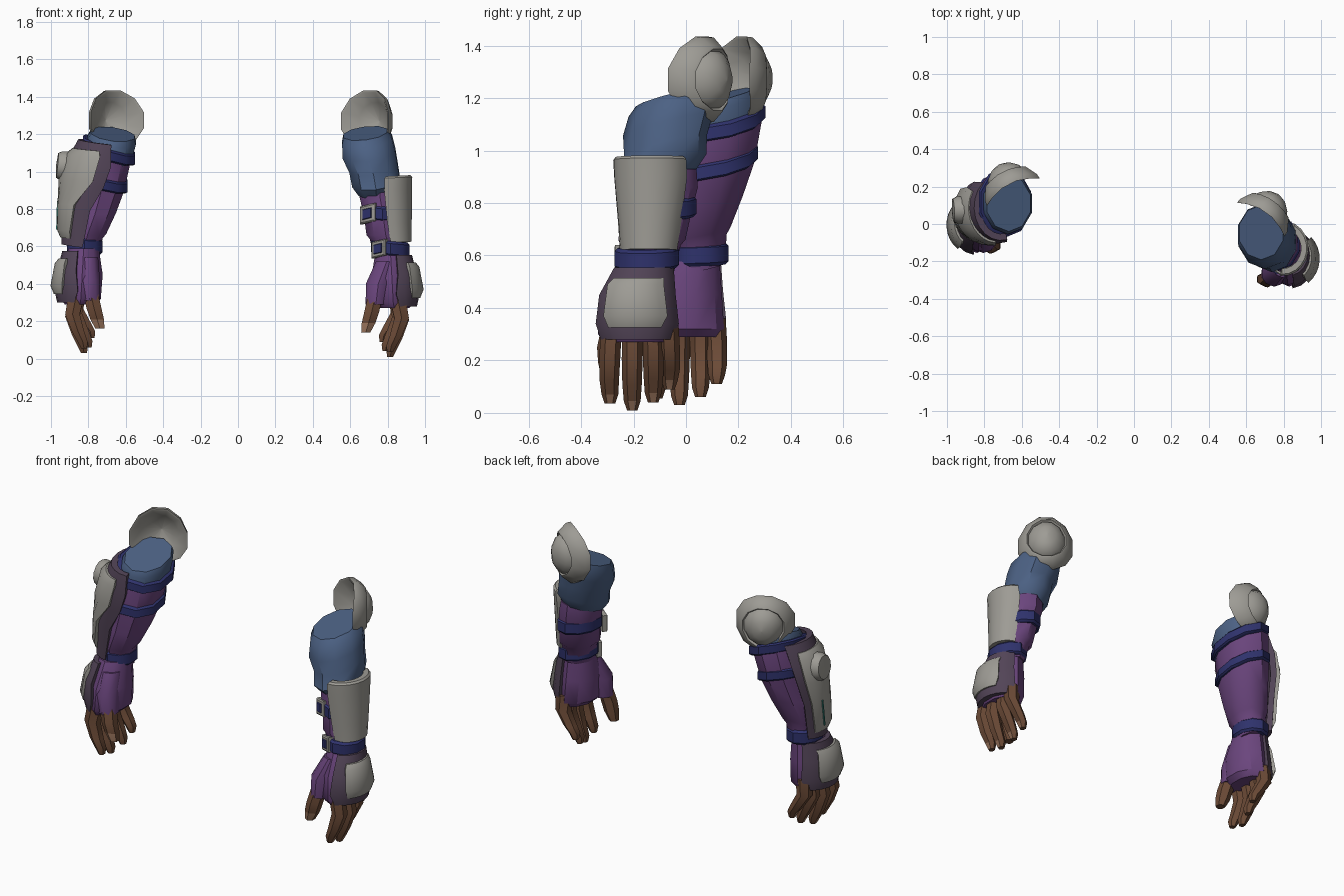
import bpy, bmesh
from math import cos, sin, radians, tau
from mathutils import Vector

if "Cube" in bpy.data.objects:
    bpy.data.objects.remove(bpy.data.objects["Cube"])


def material(name, rgb):
    m = bpy.data.materials.new(name)
    m.use_nodes = True
    m.diffuse_color = (*rgb, 1)
    node = next(n for n in m.node_tree.nodes if n.type == 'BSDF_PRINCIPLED')
    node.inputs["Base Color"].default_value = (*rgb, 1)
    node.inputs["Roughness"].default_value = 0.8
    return m


BLUE = material("sleeve blue", (0.072, 0.12, 0.23))
NAVY = material("strap navy", (0.028, 0.032, 0.15))
PURPLE = material("cloth purple", (0.145, 0.06, 0.205))
TRIM = material("trim dark purple", (0.085, 0.058, 0.095))
GREY = material("armour grey", (0.34, 0.33, 0.30))
SKIN = material("skin brown", (0.15, 0.07, 0.038))
NAIL = material("nail tan", (0.33, 0.18, 0.11))
TEAL = material("inlay teal", (0.04, 0.26, 0.22))
parts = []


def skin(name, loops, mat):
    """Bridge closed loops of equal length and cap both ends."""
    bm = bmesh.new()
    rows = [[bm.verts.new(p) for p in loop] for loop in loops]
    n = len(rows[0])
    for a, b in zip(rows, rows[1:]):
        for i in range(n):
            j = (i + 1) % n
            bm.faces.new((a[i], a[j], b[j], b[i]))
    bm.faces.new(rows[0])
    bm.faces.new(rows[-1])
    bmesh.ops.recalc_face_normals(bm, faces=bm.faces)
    me = bpy.data.meshes.new(name)
    bm.to_mesh(me)
    bm.free()
    me.materials.append(mat)
    ob = bpy.data.objects.new(name, me)
    bpy.context.collection.objects.link(ob)
    parts.append(ob)
    return ob


def loft(name, s, rings, mat, n=10, tilt=(0, 0), at=(0, 0, 0)):
    """Rings are (x, y, z, rx, ry); s mirrors x; tilt is the slope along x and y."""
    loops = []
    for x, y, z, rx, ry in rings:
        loop = []
        for i in range(n):
            a = tau * (i + 0.5) / n
            dx, dy = rx * cos(a), ry * sin(a)
            loop.append((s * (at[0] + x + dx), at[1] + y + dy,
                         at[2] + z + tilt[0] * dx + tilt[1] * dy))
        loops.append(loop)
    return skin(name, loops, mat)


def shell(name, s, rings, mat, thick, n=8, tilt=(0, 0), at=(0, 0, 0)):
    """Curved plate; rings are (x, y, z, rx, ry, start angle, end angle)."""
    loops = []
    for x, y, z, rx, ry, a0, a1 in rings:
        loop = []
        for inset, order in ((0, range(n + 1)), (thick, range(n, -1, -1))):
            for i in order:
                a = radians(a0 + (a1 - a0) * i / n)
                dx, dy = (rx - inset) * cos(a), (ry - inset) * sin(a)
                loop.append((s * (at[0] + x + dx), at[1] + y + dy,
                             at[2] + z + tilt[0] * dx + tilt[1] * dy))
        loops.append(loop)
    return skin(name, loops, mat)


def band(name, s, x, y, z, rx, ry, h, tilt):
    loft(name, s, [(x, y, z - h, rx - .012, ry - .012), (x, y, z - h * .7, rx, ry),
                   (x, y, z + h * .7, rx, ry), (x, y, z + h, rx - .012, ry - .012)],
         NAVY, 10, tilt)


def dome(name, s, centre, normal, rw, rh, profile, mat, bend=0, n=12):
    """Lathe a (radius, height) profile round a normal, bent about the upright axis."""
    up = Vector((0, 0, 1))
    nrm = Vector(normal).normalized()
    side = up.cross(nrm).normalized()
    up = nrm.cross(side)
    loops = []
    for r, h in profile:
        loop = []
        for i in range(n):
            a = tau * i / n + .26
            u = rw * r * cos(a)
            p = Vector(centre) + side * u + up * rh * r * sin(a) + nrm * (h - bend * u * u)
            loop.append((s * p.x, p.y, p.z))
        loops.append(loop)
    return skin(name, loops, mat)


def buckle(name, s, centre, angle, size):
    a = radians(angle)
    out, side = Vector((cos(a), sin(a), 0)), Vector((-sin(a), cos(a), 0))
    for label, k, depth, mat in (("frame", 1, .014, GREY), ("strap", .6, .02, NAVY)):
        loops = []
        for d in (-.02, depth * .6, depth):
            w = size * k * (.85 if d == depth else 1)
            quad = [Vector(centre) + out * d + side * u * w + Vector((0, 0, (v + u * .2) * w))
                    for u, v in ((-1, -1), (1, -1), (1, 1), (-1, 1))]
            loops.append([(s * p.x, p.y, p.z) for p in quad])
        skin(name + "_" + label, loops, mat)


def paint_nails(ob, s, z_max, axis):
    ob.data.materials.append(NAIL)
    d = Vector((s * axis[0], axis[1], 0))
    for p in ob.data.polygons:
        if p.center.z < z_max and p.normal.dot(d) > .6:
            p.material_index = 1


def hand(side, s, at, thumb_shift):
    # glove, thumb sleeve and back-of-hand plates
    loft(side + "_glove", s, [(-.02, .02, .57, .085, .102), (-.012, -.01, .43, .115, .142),
                              (-.005, -.01, .3, .112, .15), (0, -.01, .27, .085, .13)],
         PURPLE, 10, (0, 0), at)
    t = thumb_shift
    loft(side + "_thumb_sleeve", s, [(-.04, -.04, .52, .06, .07), (t - .085, -.085, .4, .07, .075),
                                     (t - .098, -.095, .29, .057, .06)], PURPLE, 10, (0, 0), at)
    shell(side + "_hand_trim", s, [(-.005, .015, .555, .1, .115, -80, 80),
                                   (0, -.01, .45, .122, .148, -80, 80),
                                   (0, -.01, .34, .135, .16, -85, 80),
                                   (0, -.01, .28, .122, .145, -75, 72)], TRIM, .035, 8, (0, 0), at)
    shell(side + "_hand_plate", s, [(0, 0, .515, .115, .13, -50, 44), (0, -.01, .49, .135, .145, -52, 44),
                                    (0, -.01, .37, .158, .165, -52, 44),
                                    (0, -.01, .325, .14, .155, -46, 36)], GREY, .04, 8, (0, 0), at)
    # fingers, curled more towards the little one
    for label, y, tip, curl in (("index", -.115, .035, 0), ("middle", -.03, .01, 0),
                                ("ring", .05, .04, .025), ("little", .112, .09, .04)):
        f = loft(side + "_" + label + "_finger", s,
                 [(.015, y * .95, .34, .05, .04), (.04 - curl * .5, y, .2 + tip * .5, .045, .04),
                  (.01 - curl, y * 1.02, .1 + tip * .7, .038, .037),
                  (-.015 - curl, y, tip + .035, .031, .032), (-.022 - curl, y, tip, .018, .02)],
                 SKIN, 6, (0, 0), at)
        paint_nails(f, s, at[2] + tip + .05, (1, 0))
    thumb = loft(side + "_thumb", s,
                 [(t - .1, -.1, .34, .045, .045), (t - .12, -.12, .25, .046, .044),
                  (t - .137, -.12, .19, .042, .04), (t - .152, -.12, .14, .028, .028)],
                 SKIN, 6, (0, 0), at)
    paint_nails(thumb, s, at[2] + .2, (0, -1))


PAD = [(.02, .07), (.6, .035), (.93, -.015), (1, -.015), (.98, .012), (.76, .055),
       (.71, .058), (.66, .045), (.58, .07), (.32, .094), (.02, .102)]

# left arm
L = 1
loft("left_sleeve", L, [(.74, -.09, .89, .1, .125), (.738, -.09, .945, .134, .168),
                        (.725, -.078, 1.02, .136, .158), (.7, -.068, 1.1, .148, .172),
                        (.69, -.055, 1.17, .14, .164), (.68, -.045, 1.205, .122, .146)],
     BLUE, 10, (.12, .25))
loft("left_forearm", L, [(.81, -.15, .54, .085, .105), (.795, -.135, .64, .095, .115),
                         (.79, -.13, .66, .108, .128), (.775, -.11, .77, .108, .132),
                         (.76, -.095, .86, .115, .14), (.755, -.09, .93, .105, .13)], PURPLE, 10)
band("left_upper_strap", L, .772, -.105, .78, .118, .145, .04, (-.1, .05))
band("left_wrist_strap", L, .815, -.15, .59, .108, .123, .04, (-.1, .02))
buckle("left_upper_buckle", L, (.697, -.205, .775), -122, .048)
buckle("left_wrist_buckle", L, (.755, -.24, .588), -122, .044)
shell("left_bracer", L, [(.82, -.14, .62, .108, .112, -92, 72), (.81, -.135, .72, .119, .124, -95, 70),
                         (.8, -.13, .9, .131, .145, -98, 68), (.795, -.13, .965, .138, .148, -95, 62),
                         (.795, -.13, .975, .128, .138, -92, 60)], GREY, .03, 9, (.05, 0))
dome("left_elbow_pad", L, (.715, .075, 1.27), (.58, .81, 0), .162, .17, PAD, GREY, 2)
hand("left", L, (.835, -.175, 0), 0)

# right arm
R = -1
loft("right_sleeve", R, [(.69, .115, 1.07, .122, .165), (.675, .11, 1.17, .135, .165),
                         (.67, .11, 1.2, .122, .15)], BLUE, 10, (.12, .25))
loft("right_forearm", R, [(.82, .05, .55, .083, .098), (.81, .05, .66, .09, .105),
                          (.805, .052, .685, .105, .118), (.765, .075, .8, .118, .142),
                          (.733, .095, .92, .13, .165), (.7, .115, 1.1, .137, .178),
                          (.69, .12, 1.14, .125, .165)], PURPLE, 10, (.12, .2))
band("right_top_strap", R, .69, .115, 1.115, .147, .188, .032, (.32, .17))
band("right_middle_strap", R, .725, .097, .96, .142, .178, .032, (.28, .18))
band("right_wrist_strap", R, .82, .05, .605, .1, .112, .042, (.05, .03))
shell("right_bracer_trim", R, [(.71, .09, 1.155, .145, .178, -103, 48), (.735, .085, 1.04, .18, .19, -108, 48),
                               (.765, .08, .93, .172, .178, -106, 46), (.81, .06, .8, .135, .145, -98, 48),
                               (.835, .05, .6, .11, .118, -92, 50)], TRIM, .035, 9, (.12, .05))
shell("right_bracer", R, [(.735, .085, 1.115, .15, .185, -88, 30), (.745, .085, 1.08, .178, .2, -92, 34),
                          (.77, .08, .95, .19, .195, -88, 34), (.81, .06, .82, .155, .16, -64, 34),
                          (.84, .05, .68, .128, .135, -62, 36), (.84, .05, .64, .11, .12, -58, 32)],
      GREY, .035, 9, (.08, .03))
dome("right_bracer_knob", R, (.925, .075, 1.03), (1, -.05, .1), .075, .08,
     [(1, -.05), (1, .02), (.85, .042), (.02, .048)], GREY)
shell("right_bracer_inlay", R, [(.81, .06, .83, .16, .165, 9, 12), (.84, .05, .68, .134, .141, 9, 12)],
      TEAL, .009, 1, (.08, .03))
dome("right_elbow_pad", R, (.675, .228, 1.275), (.46, .89, 0), .165, .165, PAD, GREY, 2)
hand("right", R, (.845, .005, .02), .045)

# smooth shading with sharp edges kept
bpy.ops.object.select_all(action='DESELECT')
for ob in parts:
    ob.select_set(True)
bpy.context.view_layer.objects.active = parts[0]
bpy.ops.object.shade_smooth_by_angle(angle=radians(38))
------------------------------------------------------------
Everything from the first line of the records through the line containing "(0.028, 0.032, 0.15))" should be reproduced exactly, apart from the pictures.

▸ SOLVED PROBLEM
import bpy, bmesh
from math import cos, sin, radians, tau
from mathutils import Vector

if "Cube" in bpy.data.objects:
    bpy.data.objects.remove(bpy.data.objects["Cube"])


def material(name, rgb):
    m = bpy.data.materials.new(name)
    m.use_nodes = True
    m.diffuse_color = (*rgb, 1)
    node = next(n for n in m.node_tree.nodes if n.type == 'BSDF_PRINCIPLED')
    node.inputs["Base Color"].default_value = (*rgb, 1)
    node.inputs["Roughness"].default_value = 0.8
    return m


BLUE = material("sleeve blue", (0.072, 0.12, 0.23))
NAVY = material("strap navy", (0.028, 0.032, 0.15))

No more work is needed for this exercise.